PROBLEM
Lines containing "function" should be pulled from the material below.

-- Opening Marker --

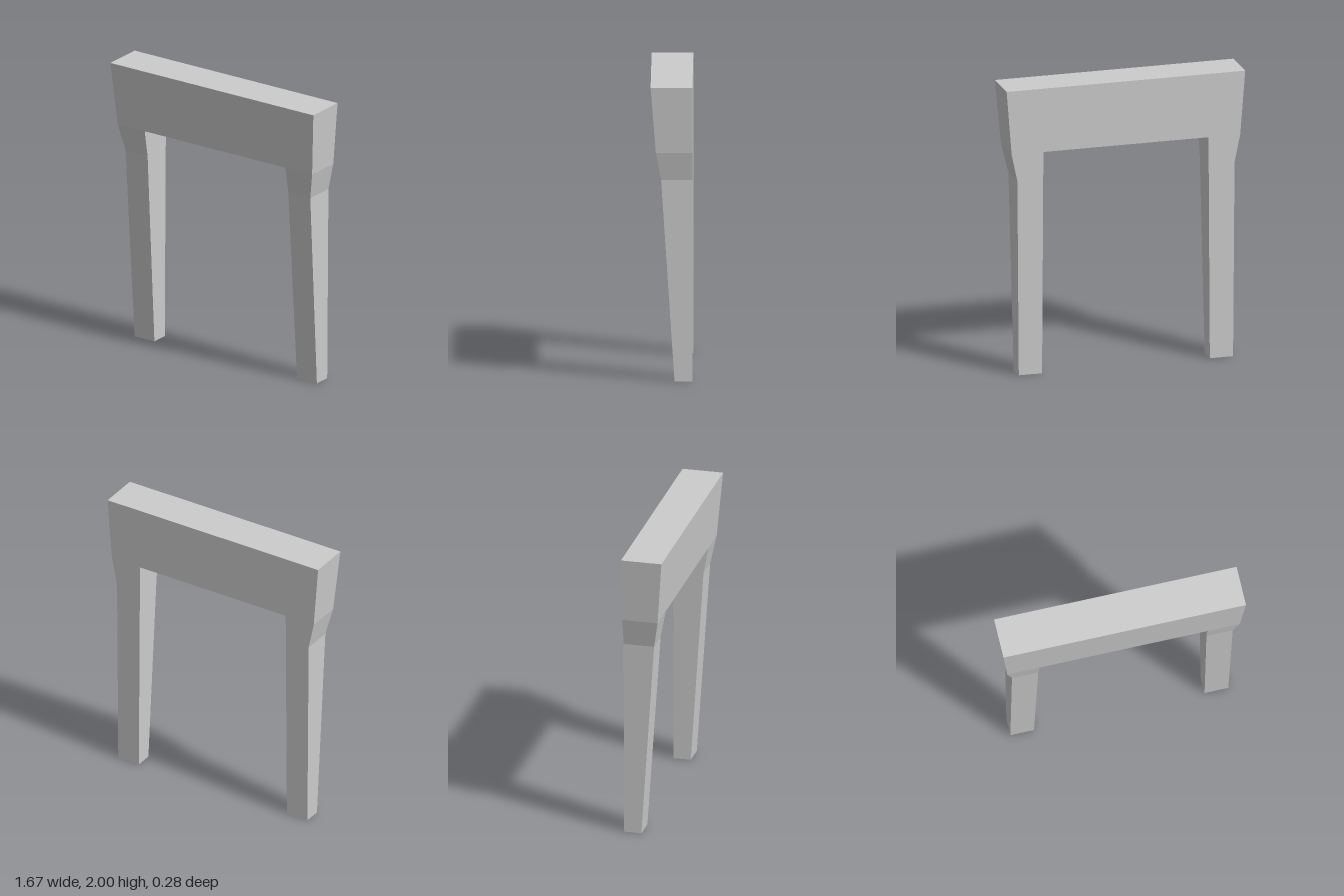
import * as THREE from 'three';

const BACK = -0.14;
const SOFFIT = 1.555;

// Height, inner x, outer x and front z of each level of a leg
const LEG = [
  { y: 0, inner: 0.587, outer: 0.75, front: -0.02 },
  { y: 1.365, inner: 0.579, outer: 0.76, front: 0.07 },
  { y: SOFFIT, inner: 0.578, outer: 0.8, front: 0.105 },
];
const TOP = { y: 2, outer: 0.835, front: 0.14 };

// Rectangle at height y, counter-clockwise seen from above
function ring(y, x0, x1, front) {
  return [[x0, y, front], [x1, y, front], [x1, y, BACK], [x0, y, BACK]];
}

// Flat-sided solid through stacked rings, with optional extra end faces
function loft(name, rings, caps) {
  const pos = [];
  const quad = (a, b, c, d) => pos.push(...a, ...b, ...c, ...a, ...c, ...d);
  for (let k = 0; k < rings.length - 1; k++) {
    for (let i = 0; i < 4; i++) {
      const j = (i + 1) % 4;
      quad(rings[k][i], rings[k][j], rings[k + 1][j], rings[k + 1][i]);
    }
  }
  caps.forEach((cap) => quad(...cap));
  const geometry = new THREE.BufferGeometry();
  geometry.setAttribute('position', new THREE.Float32BufferAttribute(pos, 3));
  geometry.computeVertexNormals();
  const material = new THREE.MeshStandardMaterial({ color: 0xcccccc, flatShading: true });
  const mesh = new THREE.Mesh(geometry, material);
  mesh.name = name;
  return mesh;
}

export function createModel() {
  const group = new THREE.Group();
  group.name = 'portalFrame';

  // Tapered legs, open where they join the beam
  for (const side of [1, -1]) {
    const rings = LEG.map(({ y, inner, outer, front }) =>
      side > 0 ? ring(y, inner, outer, front) : ring(y, -outer, -inner, front));
    group.add(loft(side > 0 ? 'leftLeg' : 'rightLeg', rings, [[...rings[0]].reverse()]));
  }

  // Beam flaring upwards, with its underside only between the legs
  const joint = LEG[2];
  const bottom = ring(SOFFIT, -joint.outer, joint.outer, joint.front);
  const top = ring(TOP.y, -TOP.outer, TOP.outer, TOP.front);
  const underside = ring(SOFFIT, -joint.inner, joint.inner, joint.front).reverse();
  group.add(loft('topBeam', [bottom, top], [top, underside]));

  return group;
}
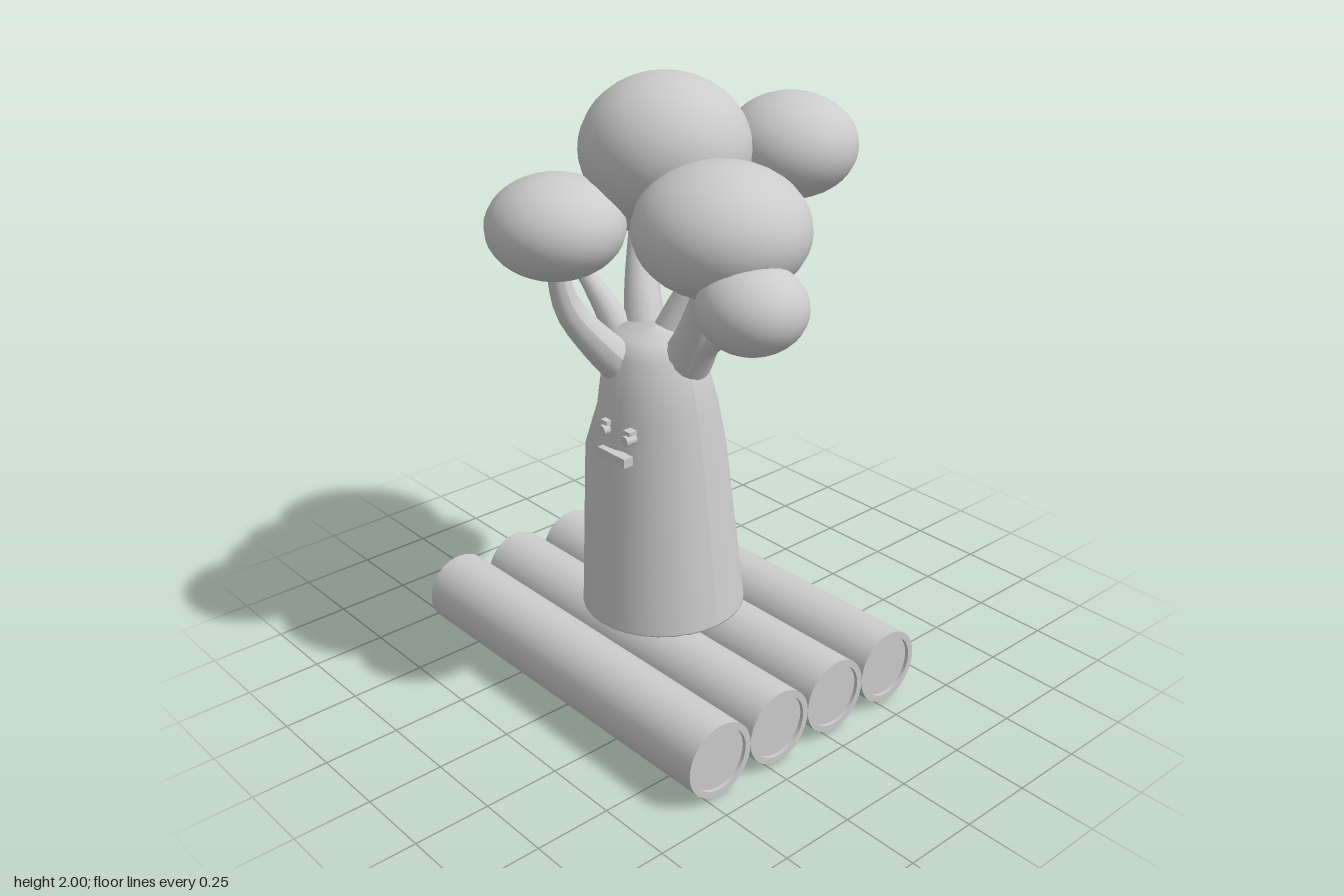
import * as THREE from 'three';

const material = new THREE.MeshStandardMaterial({ color: 0xcccccc, side: THREE.DoubleSide });

function add(parent, name, geometry, position = [0, 0, 0]) {
  const mesh = new THREE.Mesh(geometry, material);
  mesh.name = name;
  mesh.position.set(...position);
  parent.add(mesh);
  return mesh;
}

// Log along z with a raised bark rim around a recessed cut face at each end
function logGeometry(radius, length) {
  const h = length / 2, inner = radius * 0.83, dip = 0.012;
  const corners = [[0, -h + dip], [inner, -h + dip], [inner, -h], [radius, -h],
    [radius, h], [inner, h], [inner, h - dip], [0, h - dip]];
  // Separate bands keep the edges crisp
  return corners.slice(1).map((corner, i) => new THREE.LatheGeometry(
    [new THREE.Vector2(...corners[i]), new THREE.Vector2(...corner)], 32).rotateX(Math.PI / 2));
}

// Smooth skin over elliptical rings: [y, centreX, centreZ, radiusX, radiusZ]
function trunkGeometry(rings, sides) {
  const geometry = new THREE.CylinderGeometry(1, 1, 1, sides, rings.length - 1, true);
  const p = geometry.attributes.position;
  for (let i = 0; i < p.count; i++) {
    const row = rings.length - 1 - Math.floor(i / (sides + 1));
    const [y, cx, cz, rx, rz] = rings[row];
    p.setXYZ(i, cx + p.getX(i) * rx, y, cz + p.getZ(i) * rz);
  }
  geometry.computeVertexNormals();
  return geometry;
}

// Tube that thins from the first radius to the last
function limbGeometry(points, startRadius, endRadius) {
  const steps = 10, sides = 14;
  const curve = new THREE.CatmullRomCurve3(points.map(q => new THREE.Vector3(...q)));
  const geometry = new THREE.TubeGeometry(curve, steps, 1, sides);
  const p = geometry.attributes.position, v = new THREE.Vector3();
  for (let i = 0; i < p.count; i++) {
    const t = Math.floor(i / (sides + 1)) / steps;
    const centre = curve.getPointAt(t);
    v.fromBufferAttribute(p, i).sub(centre);
    v.multiplyScalar(THREE.MathUtils.lerp(startRadius, endRadius, t)).add(centre);
    p.setXYZ(i, v.x, v.y, v.z);
  }
  geometry.computeVertexNormals();
  return geometry;
}

export function createModel() {
  const model = new THREE.Group();
  model.name = 'treeOnLogs';

  // Raft of four logs, tipped slightly towards the back
  const raft = new THREE.Group();
  raft.name = 'logRaft';
  model.add(raft);
  for (let i = 0; i < 4; i++) {
    const log = new THREE.Group();
    log.name = 'log';
    log.position.set(-0.455 + i * 0.2457, 0.132, 0);
    log.rotation.x = -0.006;
    logGeometry(0.123, 1.35).forEach(g => add(log, 'logSurface', g));
    raft.add(log);
  }

  // Swollen trunk
  add(model, 'trunk', trunkGeometry([
    [0.255, -0.09, 0, 0, 0],
    [0.255, -0.09, 0, 0.27, 0.267],
    [0.26, -0.09, 0, 0.27, 0.267],
    [0.8, -0.088, -0.036, 0.228, 0.231],
    [0.95, -0.092, -0.02, 0.197, 0.192],
    [1.03, -0.098, -0.02, 0.176, 0.184],
    [1.14, -0.095, -0.035, 0.148, 0.165],
    [1.19, -0.09, -0.035, 0.11, 0.13],
    [1.21, -0.09, -0.035, 0, 0],
  ], 32));

  // Branches: points, base radius, tip radius
  const branches = [
    ['leftBranch', [[-0.02, 1.12, -0.03], [0.05, 1.27, 0], [0.13, 1.43, 0.05], [0.27, 1.68, 0.09]], 0.09, 0.04],
    ['rightBranch', [[-0.18, 1.08, -0.06], [-0.27, 1.18, -0.09], [-0.345, 1.3, -0.14], [-0.38, 1.46, -0.16]], 0.07, 0.03],
    ['frontBranch', [[-0.08, 1.1, 0.07], [-0.09, 1.23, 0.15], [-0.12, 1.47, 0.26]], 0.075, 0.035],
    ['frontTwig', [[-0.07, 1.13, 0.11], [-0.07, 1.22, 0.18], [-0.04, 1.29, 0.29], [-0.01, 1.37, 0.43]], 0.07, 0.006],
    ['backBranch', [[-0.05, 1.1, -0.12], [0, 1.26, -0.2], [0.1, 1.45, -0.32]], 0.075, 0.04],
    ['backTwig', [[-0.1, 1.1, -0.16], [-0.11, 1.22, -0.25], [-0.11, 1.36, -0.43]], 0.06, 0.018],
  ];
  for (const [name, points, r0, r1] of branches) add(model, name, limbGeometry(points, r0, r1));

  // Flattened leaf clumps: centre, horizontal radius, vertical radius
  const clumps = [
    ['topFoliage', [-0.035, 1.768, -0.045], 0.265, 0.232],
    ['backFoliage', [0.22, 1.6, -0.335], 0.27, 0.23],
    ['frontFoliage', [-0.112, 1.608, 0.29], 0.265, 0.2],
    ['leftFoliage', [0.357, 1.74, 0.1], 0.212, 0.165],
    ['rightFoliage', [-0.36, 1.56, -0.175], 0.215, 0.16],
    ['lowBackFoliage', [-0.11, 1.442, -0.477], 0.167, 0.133],
    ['lowFrontFoliage', [-0.185, 1.442, 0.497], 0.163, 0.133],
  ];
  for (const [name, centre, r, h] of clumps) {
    add(model, name, new THREE.SphereGeometry(1, 28, 20), centre).scale.set(r, h, r);
  }

  // Small face on the trunk's right side: two pegs and a bar
  for (const z of [-0.03, 0.08]) {
    add(model, 'eye', new THREE.CylinderGeometry(0.018, 0.018, 0.04, 12).rotateZ(Math.PI / 2), [-0.297, 0.92, z]);
    add(model, 'brow', new THREE.BoxGeometry(0.03, 0.014, 0.03), [-0.292, 0.945, z]);
  }
  add(model, 'mouth', new THREE.BoxGeometry(0.035, 0.03, 0.13), [-0.308, 0.85, 0.025]);

  return model;
}
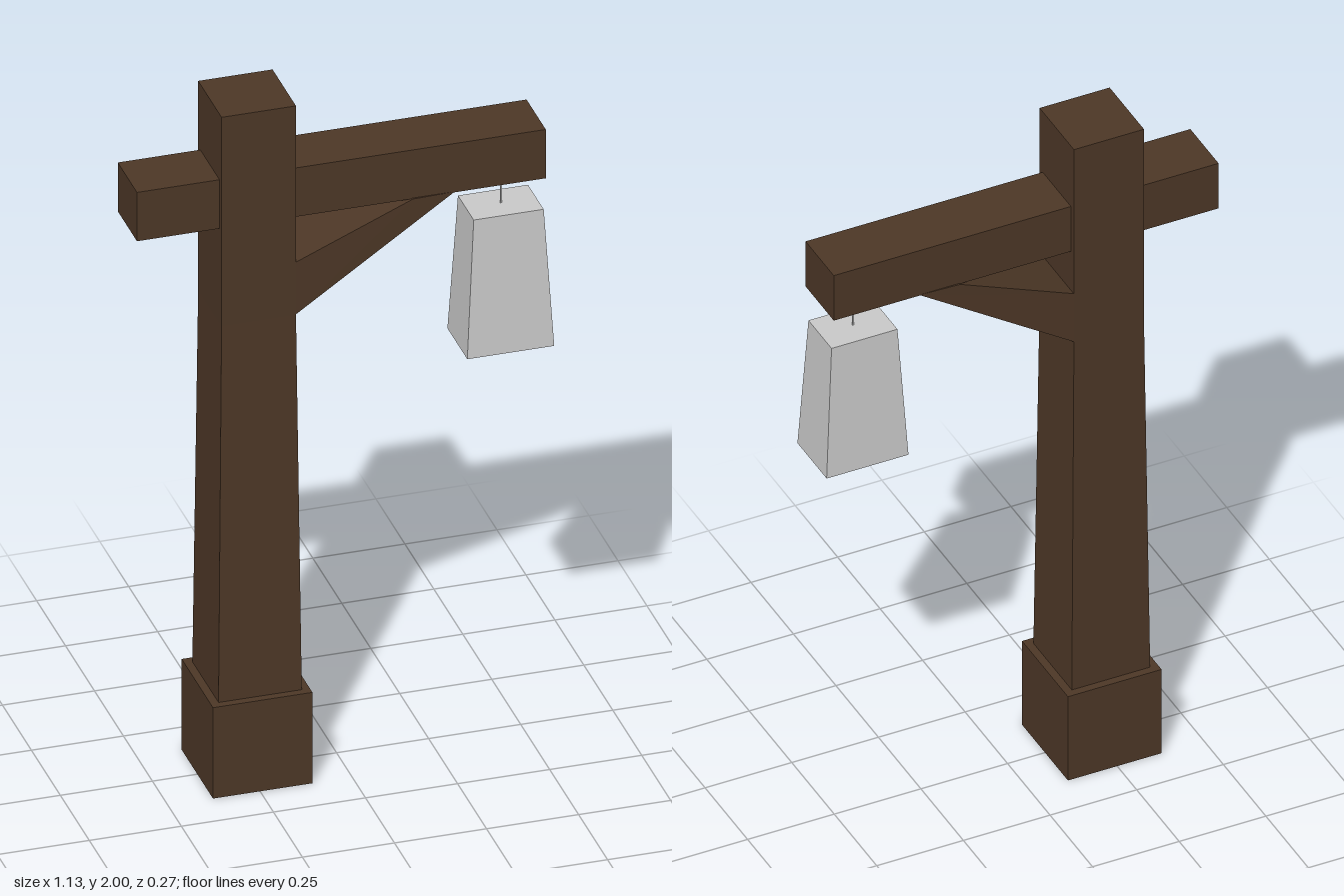
import * as THREE from 'three';

const wood = new THREE.MeshStandardMaterial({ color: 0x4e3827, flatShading: true });
const grey = new THREE.MeshStandardMaterial({ color: 0xcccccc, flatShading: true });

// Six-sided block whose corners are placed by rule(sx, sy, sz), each sign being -1 or 1
function block(name, material, rule) {
  const geometry = new THREE.BoxGeometry(2, 2, 2);
  const p = geometry.attributes.position;
  for (let i = 0; i < p.count; i++) p.setXYZ(i, ...rule(p.getX(i), p.getY(i), p.getZ(i)));
  geometry.computeVertexNormals();
  const mesh = new THREE.Mesh(geometry, material);
  mesh.name = name;
  return mesh;
}

// Upright block tapering from half sizes [x, z] at y0 to half sizes [x, z] at y1
function taper(name, material, cx, y0, y1, low, high) {
  return block(name, material, (sx, sy, sz) => {
    const [hx, hz] = sy < 0 ? low : high;
    return [cx + sx * hx, sy < 0 ? y0 : y1, sz * hz];
  });
}

export function createModel() {
  const group = new THREE.Group();
  group.name = 'lanternPost';
  const postX = -0.243, lanternX = 0.446;

  // Foot and post: the lower shaft narrows, the upper shaft is straight
  group.add(taper('foot', wood, postX, 0, 0.27, [0.135, 0.135], [0.135, 0.135]));
  group.add(taper('lowerPost', wood, postX, 0.27, 1.38, [0.113, 0.113], [0.101, 0.101]));
  group.add(taper('upperPost', wood, postX, 1.38, 2, [0.101, 0.101], [0.101, 0.101]));

  // Crossbeam through the post
  group.add(taper('crossbeam', wood, -0.013, 1.66, 1.805, [0.555, 0.083], [0.555, 0.083]));

  // Diagonal brace, narrowing from the post to the beam
  group.add(block('brace', wood, (sx, sy, sz) => {
    if (sx < 0) return [-0.142, sy < 0 ? 1.38 : 1.535, sz * 0.1];
    return sy < 0 ? [0.295, 1.662, sz * 0.083] : [0.18, 1.662, sz * 0.088];
  }));

  // Hanging lantern
  group.add(taper('hangingWire', grey, lanternX, 1.56, 1.66, [0.002, 0.002], [0.002, 0.002]));
  group.add(taper('lantern', grey, lanternX, 1.16, 1.56, [0.118, 0.086], [0.095, 0.068]));

  return group;
}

-- Closing Marker --

ANSWER TO THIS EXERCISE
function ring(y, x0, x1, front) {
function loft(name, rings, caps) {
export function createModel() {
function add(parent, name, geometry, position = [0, 0, 0]) {
function logGeometry(radius, length) {
function trunkGeometry(rings, sides) {
function limbGeometry(points, startRadius, endRadius) {
export function createModel() {
function block(name, material, rule) {
function taper(name, material, cx, y0, y1, low, high) {
export function createModel() {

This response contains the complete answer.